Each line of the material should be set down exactly. Pictures are not part of the copy.

[[ RECORD SET open ]]

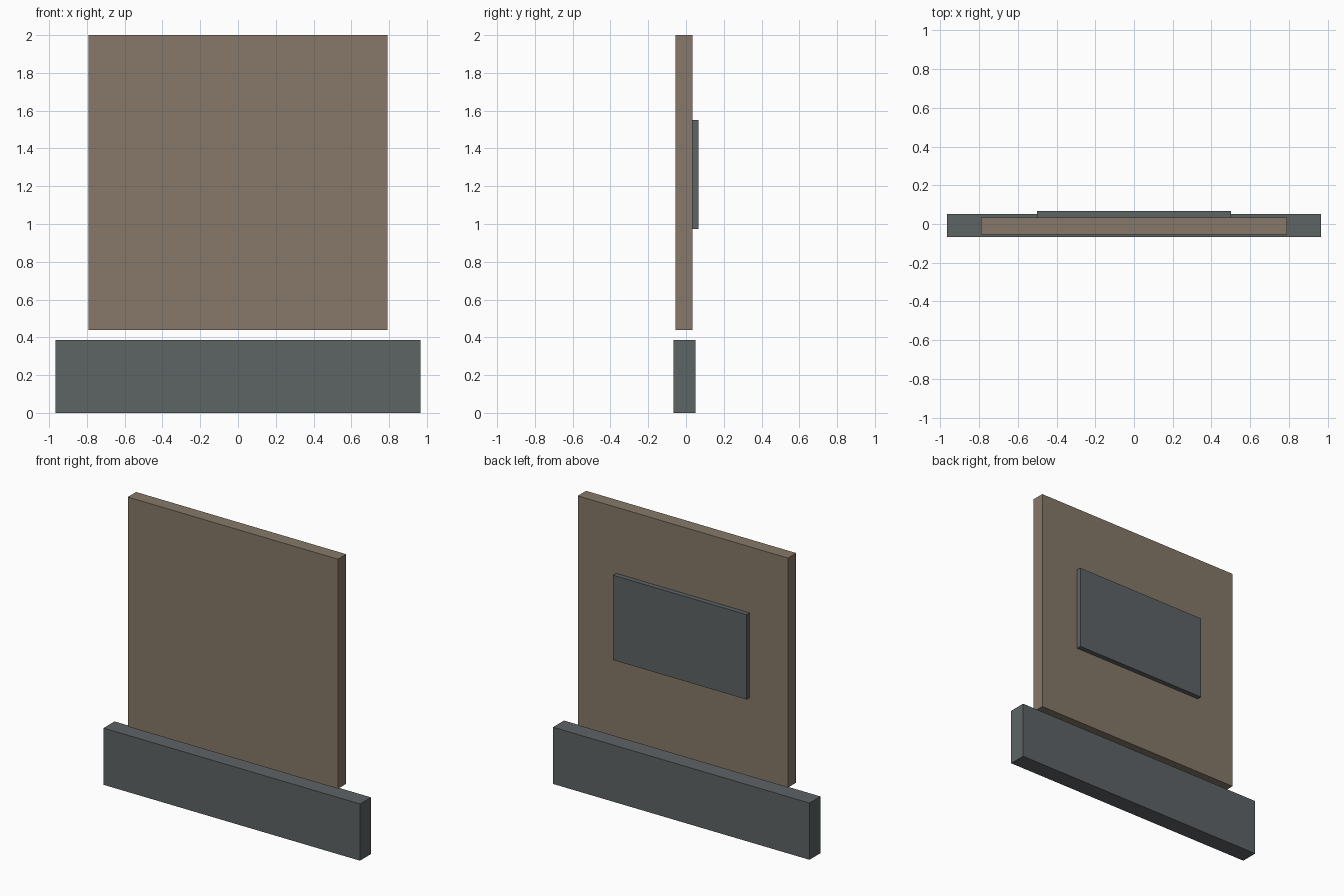
import bpy

if "Cube" in bpy.data.objects:
    bpy.data.objects.remove(bpy.data.objects["Cube"])


def material(name, color):
    m = bpy.data.materials.new(name)
    m.diffuse_color = (*color, 1.0)
    m.use_nodes = True
    m.node_tree.nodes["Principled BSDF"].inputs["Base Color"].default_value = m.diffuse_color
    return m


def box(name, x, y, z, mat):
    """Axis-aligned box from (min, max) ranges."""
    bpy.ops.mesh.primitive_cube_add(size=1, location=[sum(r) / 2 for r in (x, y, z)])
    ob = bpy.context.object
    ob.name = name
    ob.scale = [r[1] - r[0] for r in (x, y, z)]
    bpy.ops.object.transform_apply(location=False, rotation=False, scale=True)
    ob.data.materials.append(mat)
    return ob


slate = material("slate", (0.11, 0.125, 0.13))
brown = material("brown", (0.24, 0.19, 0.14))

# Wide base bar on the ground
box("base_bar", (-0.965, 0.965), (-0.067, 0.051), (0.0, 0.386), slate)
# Upright panel, floating just above the bar
box("main_panel", (-0.791, 0.791), (-0.055, 0.034), (0.438, 2.0), brown)
# Thin plate on the back of the panel
box("back_plate", (-0.502, 0.502), (0.034, 0.067), (0.973, 1.55), slate)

[[ RECORD SET closed ]]

▶ SOLUTION TO THIS EXERCISE:
import bpy

if "Cube" in bpy.data.objects:
    bpy.data.objects.remove(bpy.data.objects["Cube"])


def material(name, color):
    m = bpy.data.materials.new(name)
    m.diffuse_color = (*color, 1.0)
    m.use_nodes = True
    m.node_tree.nodes["Principled BSDF"].inputs["Base Color"].default_value = m.diffuse_color
    return m


def box(name, x, y, z, mat):
    """Axis-aligned box from (min, max) ranges."""
    bpy.ops.mesh.primitive_cube_add(size=1, location=[sum(r) / 2 for r in (x, y, z)])
    ob = bpy.context.object
    ob.name = name
    ob.scale = [r[1] - r[0] for r in (x, y, z)]
    bpy.ops.object.transform_apply(location=False, rotation=False, scale=True)
    ob.data.materials.append(mat)
    return ob


slate = material("slate", (0.11, 0.125, 0.13))
brown = material("brown", (0.24, 0.19, 0.14))

# Wide base bar on the ground
box("base_bar", (-0.965, 0.965), (-0.067, 0.051), (0.0, 0.386), slate)
# Upright panel, floating just above the bar
box("main_panel", (-0.791, 0.791), (-0.055, 0.034), (0.438, 2.0), brown)
# Thin plate on the back of the panel
box("back_plate", (-0.502, 0.502), (0.034, 0.067), (0.973, 1.55), slate)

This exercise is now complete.